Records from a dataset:
== Segment start ==

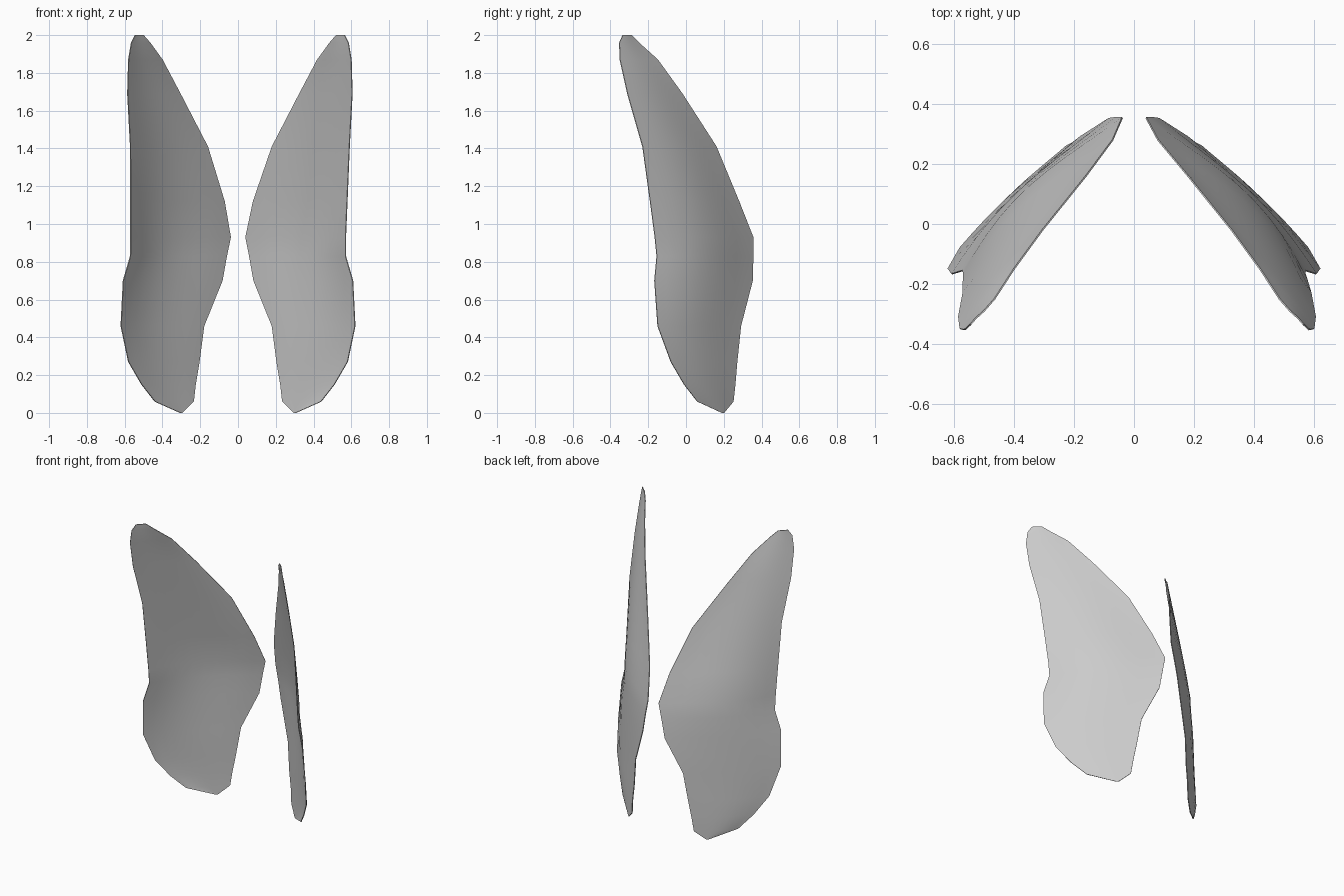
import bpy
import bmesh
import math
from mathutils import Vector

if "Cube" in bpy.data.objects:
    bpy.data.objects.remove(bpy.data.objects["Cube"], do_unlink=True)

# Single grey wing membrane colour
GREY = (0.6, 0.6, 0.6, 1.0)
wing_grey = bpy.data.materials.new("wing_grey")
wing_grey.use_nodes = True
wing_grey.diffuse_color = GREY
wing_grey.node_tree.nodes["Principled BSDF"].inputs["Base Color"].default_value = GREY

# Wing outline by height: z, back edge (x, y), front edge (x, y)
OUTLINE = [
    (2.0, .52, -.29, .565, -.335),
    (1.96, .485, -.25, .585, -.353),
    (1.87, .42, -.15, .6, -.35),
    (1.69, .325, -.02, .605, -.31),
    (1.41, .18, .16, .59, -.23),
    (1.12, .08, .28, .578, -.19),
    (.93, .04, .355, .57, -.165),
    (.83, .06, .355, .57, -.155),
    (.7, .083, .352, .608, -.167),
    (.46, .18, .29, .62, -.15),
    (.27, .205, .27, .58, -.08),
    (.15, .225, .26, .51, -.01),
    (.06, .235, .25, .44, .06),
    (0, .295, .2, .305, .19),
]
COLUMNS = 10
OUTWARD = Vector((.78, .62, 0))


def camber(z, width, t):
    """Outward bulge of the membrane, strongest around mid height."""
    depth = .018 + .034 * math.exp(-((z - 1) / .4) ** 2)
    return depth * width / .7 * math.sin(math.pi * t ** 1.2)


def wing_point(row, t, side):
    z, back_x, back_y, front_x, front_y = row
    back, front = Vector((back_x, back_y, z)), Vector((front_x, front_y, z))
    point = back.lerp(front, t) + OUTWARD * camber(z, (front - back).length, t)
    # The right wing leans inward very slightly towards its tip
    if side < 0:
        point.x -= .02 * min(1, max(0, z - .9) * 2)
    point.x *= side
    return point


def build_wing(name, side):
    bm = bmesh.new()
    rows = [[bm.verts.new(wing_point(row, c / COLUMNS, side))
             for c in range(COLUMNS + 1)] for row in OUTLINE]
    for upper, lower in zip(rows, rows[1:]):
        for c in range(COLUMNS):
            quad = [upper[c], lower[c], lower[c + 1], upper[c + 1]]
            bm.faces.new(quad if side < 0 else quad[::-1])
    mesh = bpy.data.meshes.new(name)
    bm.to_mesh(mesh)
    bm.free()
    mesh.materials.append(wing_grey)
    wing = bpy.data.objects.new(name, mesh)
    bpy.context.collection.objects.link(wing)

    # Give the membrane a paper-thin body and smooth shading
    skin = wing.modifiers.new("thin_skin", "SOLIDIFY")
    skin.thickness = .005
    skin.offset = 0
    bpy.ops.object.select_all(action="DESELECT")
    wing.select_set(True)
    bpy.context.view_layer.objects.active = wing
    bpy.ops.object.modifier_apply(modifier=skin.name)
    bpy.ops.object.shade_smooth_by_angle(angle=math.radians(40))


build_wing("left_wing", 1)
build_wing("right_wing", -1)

== Segment end ==

Your instructions – Output, exactly and with nothing else, the lines from the line containing "bpy.ops.object.modifier_apply(modifier=skin.name)" to the end of the entries.

Answer box –
    bpy.ops.object.modifier_apply(modifier=skin.name)
    bpy.ops.object.shade_smooth_by_angle(angle=math.radians(40))


build_wing("left_wing", 1)
build_wing("right_wing", -1)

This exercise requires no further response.